Sloan Hall, Math Bldg 380, Room 380-W.
Prediction is necessary for overcoming short timescale sensory and motor delays present in all neural systems. In order to interact appropriately with a changing environment, the brain must respond not only to the current state of sensory inputs but must also make rapid predictions of these inputs' future state. To test whether the visual system performs optimal predictive compression and computation, we compute the past and future stimulus information in populations of retinal ganglion cells, the output cells of the retina, in salamanders and rats. For some simple stimuli with mixtures of predictive and random components to their motion, we can derive the optimal tradeoff between compressing information about the past stimulus while retaining as much information as possible about the future stimulus. By changing parameters in the input motion, we can explore qualitatively different motion prediction problems. This allows us to begin to ask which prediction problems the retina has evolved to solve optimally.

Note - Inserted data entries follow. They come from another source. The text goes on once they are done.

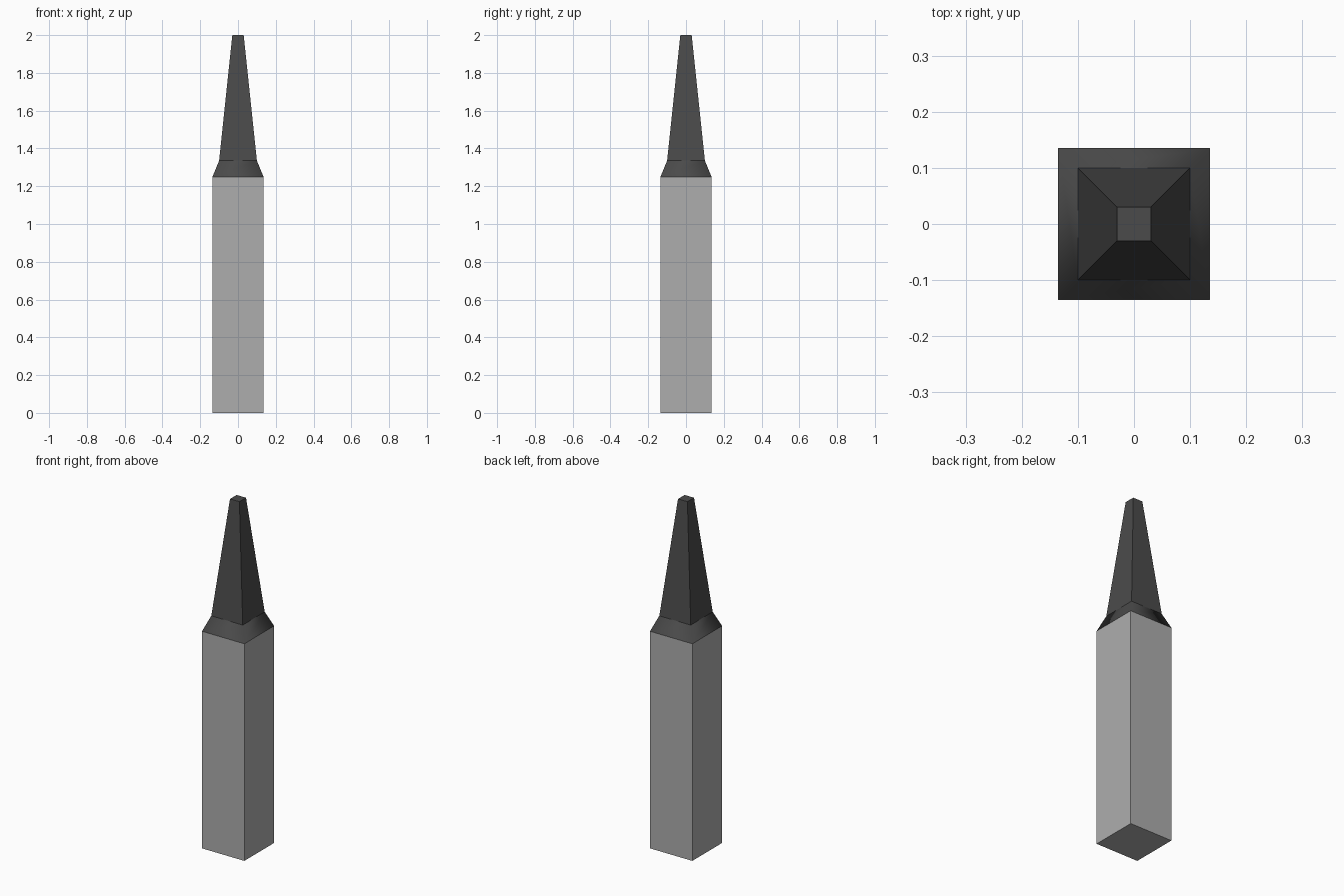
import bpy, bmesh

if "Cube" in bpy.data.objects:
    bpy.data.objects.remove(bpy.data.objects["Cube"])


def material(name, value):
    mat = bpy.data.materials.new(name)
    mat.diffuse_color = (value, value, value, 1)
    mat.use_nodes = True
    mat.node_tree.nodes["Principled BSDF"].inputs["Base Color"].default_value = mat.diffuse_color
    return mat


def square_frustum(name, r0, r1, z0, z1, mat, caps=True, smooth=False):
    """Square section tapering from half-width r0 at z0 to r1 at z1."""
    bm = bmesh.new()
    rings = []
    for r, z in ((r0, z0), (r1, z1)):
        rings.append([bm.verts.new((x * r, y * r, z))
                      for x, y in ((-1, -1), (1, -1), (1, 1), (-1, 1))])
    low, high = rings
    for i in range(4):
        j = (i + 1) % 4
        bm.faces.new((low[i], low[j], high[j], high[i]))
    if caps:
        bm.faces.new(low[::-1])
        bm.faces.new(high)
    for f in bm.faces:
        f.smooth = smooth
    mesh = bpy.data.meshes.new(name)
    bm.to_mesh(mesh)
    bm.free()
    mesh.materials.append(mat)
    obj = bpy.data.objects.new(name, mesh)
    bpy.context.collection.objects.link(obj)
    return obj


light_grey = material("light grey", 0.42)
dark_grey = material("dark grey", 0.07)

# Square shaft
square_frustum("shaft", 0.135, 0.135, 0.0, 1.25, light_grey)
# Sloping collar, softly shaded around its corners
square_frustum("collar", 0.135, 0.10, 1.25, 1.335, dark_grey, caps=False, smooth=True)
# Long tapering tip with a flat end
square_frustum("tip", 0.10, 0.03, 1.335, 2.0, dark_grey)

Furthermore, we explore the tradeoffs between optimally representing predictive information in the stimulus, and decorrelating neural responses in time.